The Old Billy Buhrooooooooo
Oh, Billy, Billy, Billy, Billy....
While it's been awhile since we held Billy Wagner's character in high regard, we had taken him for a fairly good poker player the last few months. So, imagine our surprise when he goes and shows us that he's really just the kind of gambler who does not know when to hold'em or when to fold'em. At least there's time enough for counting the money, now that the dealing's done.
Wasting no time at his introductory press conference with his new club in Flushing (as in, the sound of money going down the toilet in huge chunks), Wags called his own pitches approximately in this order: one, one, one, one, one, one, one, one, one, one...you get the idea. For a guy who was so happy to go to New York, who was "finally ready," who is now nice and close to his farm in southern Virginia, who has the best chance of his career to be on a winner (Houston, we have a problem with memory), lucky #13 sure had a lot to say about his former player. Sounding like a spurned ex-lover, Wagner sang every variation and remix of the "just don't feel appreciated, nobody wanted me, I want the best for my family, it's not about the money" medley the human ear can take. Good Lord, get over it already.

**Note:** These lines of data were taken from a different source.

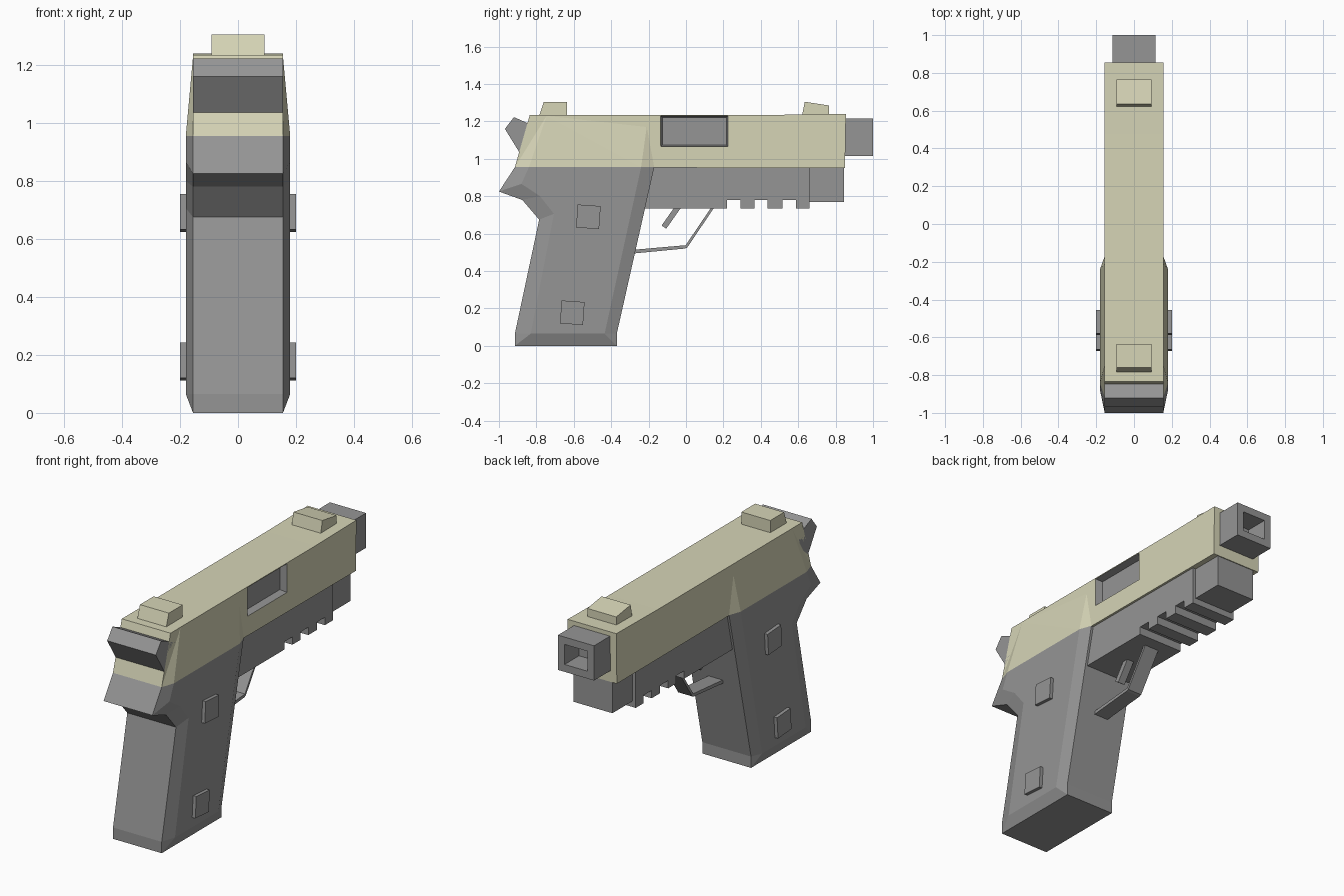
import bpy, bmesh, math
from mathutils import Vector

cube = bpy.data.objects.get("Cube")
if cube:
    bpy.data.objects.remove(cube, do_unlink=True)


def material(name, rgb):
    m = bpy.data.materials.new(name)
    m.use_nodes = True
    m.diffuse_color = (*rgb, 1)
    m.node_tree.nodes["Principled BSDF"].inputs["Base Color"].default_value = (*rgb, 1)
    return m


CREAM = material("pale_cream", (0.67, 0.66, 0.47))
GREY = material("mid_grey", (0.30, 0.30, 0.30))


def finish(name, bm, *mats):
    bmesh.ops.recalc_face_normals(bm, faces=bm.faces)
    mesh = bpy.data.meshes.new(name)
    bm.to_mesh(mesh)
    bm.free()
    for m in mats:
        mesh.materials.append(m)
    obj = bpy.data.objects.new(name, mesh)
    bpy.context.collection.objects.link(obj)
    return obj


def loft(rings):
    """Join (x, [(y, z), ...]) rings side by side and cap both ends."""
    bm = bmesh.new()
    loops = [[bm.verts.new((x, y, z)) for y, z in pts] for x, pts in rings]
    n = len(loops[0])
    for a, b in zip(loops, loops[1:]):
        for i in range(n):
            j = (i + 1) % n
            bm.faces.new((a[i], a[j], b[j], b[i]))
    bm.faces.new(loops[0])
    bm.faces.new(loops[-1])
    bmesh.ops.remove_doubles(bm, verts=bm.verts, dist=0.0001)
    bmesh.ops.recalc_face_normals(bm, faces=bm.faces)
    return bm


def prism(name, pts, half, mat, x=0):
    return finish(name, loft([(x - half, pts), (x + half, pts)]), mat)


def box(y0, y1, z0, z1):
    return [(y0, z0), (y1, z0), (y1, z1), (y0, z1)]


def bar(name, a, b, thick, half):
    """Flat strip between two side-view points."""
    a, b = Vector(a), Vector(b)
    d = (b - a).normalized() * thick / 2
    s = Vector((-d.y, d.x))
    prism(name, [a - s, b - s, b + s, a + s], half, GREY)


# Slide with a recessed port on its left side
W = 0.155
slide_side = [(-0.915, 0.955), (0.85, 0.95), (0.855, 1.24), (0.48, 1.235), (-0.835, 1.235)]
bm = loft([(-W, slide_side), (W, slide_side)])
py0, py1, pz0, pz1 = -0.135, 0.225, 1.065, 1.23
for co, no in (((0, py0, 0), (0, 1, 0)), ((0, py1, 0), (0, 1, 0)),
               ((0, 0, pz0), (0, 0, 1)), ((0, 0, pz1), (0, 0, 1))):
    bmesh.ops.bisect_plane(bm, geom=bm.verts[:] + bm.edges[:] + bm.faces[:],
                           plane_co=co, plane_no=no)


def in_port(f):
    c = f.calc_center_median()
    return c.x > 0.09 and py0 < c.y < py1 and pz0 < c.z < pz1 and abs(c.z - 1.235) > 0.004


port = [f for f in bm.faces if in_port(f)]
bmesh.ops.inset_region(bm, faces=port, thickness=0.013, depth=-0.04)
for f in bm.faces:
    f.material_index = int(in_port(f))
finish("slide", bm, CREAM, GREY)

# Flared lower rear of the slide
bm = bmesh.new()
for s in (-1, 1):
    for x, y, z in ((W, -0.915, 0.955), (0.18, -0.84, 0.955), (0.18, -0.24, 0.955),
                    (W, -0.17, 0.955), (W, -0.745, 1.23), (W, -0.21, 1.17)):
        bm.verts.new((s * x, y, z))
bmesh.ops.convex_hull(bm, input=bm.verts[:])
finish("slide_flare", bm, CREAM)

# Sights
prism("rear_sight", [(-0.785, 1.23), (-0.76, 1.305), (-0.635, 1.305), (-0.635, 1.23)], 0.092, CREAM)
prism("front_sight", [(0.62, 1.23), (0.635, 1.305), (0.765, 1.285), (0.765, 1.23)], 0.092, CREAM)

# Hammer
prism("hammer", [(-0.92, 1.223), (-0.968, 1.16), (-0.888, 1.03), (-0.82, 1.09), (-0.80, 1.17)],
      W, GREY)

# Barrel with a square bore
bm = loft([(-0.115, box(0.8, 1, 1.015, 1.215)), (0.115, box(0.8, 1, 1.015, 1.215))])
muzzle = [f for f in bm.faces if f.normal.y > 0.9]
bmesh.ops.inset_region(bm, faces=muzzle, thickness=0.06)
bmesh.ops.inset_region(bm, faces=muzzle, thickness=0.001, depth=-0.13)
finish("barrel", bm, GREY)

# Frame with rail notches along the bottom
frame = [(-0.3, 0.955), (-0.3, 0.735)]
for y in (0.22, 0.365, 0.515):
    frame += [(y, 0.735), (y, 0.78), (y + 0.072, 0.78), (y + 0.072, 0.735)]
frame += [(0.66, 0.735), (0.66, 0.955)]
prism("frame", frame, 0.142, GREY)
prism("front_block", box(0.64, 0.845, 0.77, 0.955), 0.123, GREY)

# Grip with bevelled raised sides
edge = [(-0.37, 0), (-0.37, 0.065), (-0.17, 0.955), (-0.915, 0.955), (-1, 0.825),
        (-0.875, 0.78), (-0.785, 0.675), (-0.915, 0.065), (-0.915, 0)]
face = [(-0.435, 0.065), (-0.435, 0.065), (-0.24, 0.955), (-0.84, 0.955), (-0.88, 0.866),
        (-0.78, 0.80), (-0.706, 0.706), (-0.83, 0.065), (-0.83, 0.065)]
finish("grip", loft([(-0.18, face), (-W, edge), (W, edge), (0.18, face)]), GREY)

# Square pads on both grip sides
tilt = math.radians(-4)
for side, s in (("left", 1), ("right", -1)):
    for level, cy, cz in (("upper", -0.522, 0.69), ("lower", -0.608, 0.177)):
        pad = []
        for k in range(4):
            a = tilt + math.pi * (0.25 + k / 2)
            pad.append((cy + 0.087 * math.cos(a), cz + 0.087 * math.sin(a)))
        prism(f"{side}_{level}_pad", pad, 0.015, GREY, s * 0.185)

# Trigger and its guard
bar("trigger", (-0.03, 0.76), (-0.118, 0.635), 0.03, 0.022)
guard = [(0.145, 0.76), (0.135, 0.74), (-0.002, 0.538), (-0.3, 0.512),
         (-0.3, 0.492), (-0.008, 0.52), (0.006, 0.525), (0.158, 0.75)]
prism("trigger_guard", guard, 0.045, GREY)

There are too many revelations about this story to go through -- from the Phils offering exactly what Wagner asked for back in 2003 only to see the ante upped repeatly for no apparent reason to conflicted reports about who offered what when -- but let's concentrate on two of Wagner's claims which show him to be a fraud saying anything to justify his wants to himself and presumably anyone in the Delaware Valley still listening:
#1: Wagner on his new (would have been) teammate:
"While the Phillies were getting rid of one guy, the Mets were buying up talent, and that's hard to overlook." The "talent" Wagner referred to is slugger Carlos Delgado, whom the Mets picked up the same day the Phillies traded Jim Thome to the White Sox last week.
This is by far the most insulting comment Wagner has ever let out of his one-pitch mouth. To Wagner, signing one guy to a big contract is a commitment to winning, while trading one guy with health problems and a younger, equal replacement for a world series champ ring-wearing regular and two hot prospects is simply getting rid of a guy. Aaron Rowand should tape this comment to his locker because it's a slap in the new Phillie's face. Forget that Rowand would be a defensive improvement in back of Wagner, how about the fact that getting young arms is exactly what a team committed to winning does?
Truth: Wagner was uncomfortable with the Thome trade becasue as a 34-year old vet, youth movement, even if it improves a club, is not in his interest. How much do you want to bet that Wagner took one look at the Thome trade and thought "if I sign here, that could be me"?
#2: Wagner cancels phone call:
Wagner was so impressed with the Mets' offer that he had his agent cancel the conference call with the Phillies, who, sources say, were ready to raise their offer and add a fourth-year option. "I knew they wouldn't match all the Mets had done," Wagner said of his decision not to speak one last time with the Phillies. "They were still worried about age and all that stuff organizations worry about."
It's tough to reconcile this line of thinking with real events and basic logic. The Mets behind the Phils last year, they were not as good a team. After speaking with Gillick a few weeks ago, Wagner and his agent were "encouraged" by the new GM and the direction of the team. For team to truly be concerned with winning, it has to make rational decisions based on multiple lines of reasoning. Spending is not a line of thinking. Worrying about "all that stuff that organizations worry about" is exactly what organizations are supposed to do. Who wants to work for an organization that doesn't consider that stuff? Isn't that the very quality assigned in the dictionary to the term "ignorance"? If Wagner has such contempt all of a sudden for his former employer's commitment to winning, why would he ever have entertained re-upping with them in the first place? Or is Gillick the guy who's not committed to winning? Surely, Wagner wouldn't hold a grudge against an organization for a guy they've since fired? Doesn't firing the mistake show a committment of some sort?
Truth: When hearing that the Phils could go to a fourth year on their offer, Wagner had Stringfellow cancel their call before the Phils could offer because the last thing he wanted was for the Phils to take away his best reason for walking. Having previously said that all things being equal, he'd like to return to Philly, that would not have been good for his M.O. or his leverage with the Mets.
So, blowhards like Howard Eskin and their incoherent contempt for the Phils front office can have their day of haughtiness. This was really the only move the Phils could make and sleep at night. Have a good 2006, Billy, because being an underperforming vet with a big contract is no fun in any town. Give Mike Piazza and his $16 million/year a hollar to talk about that one.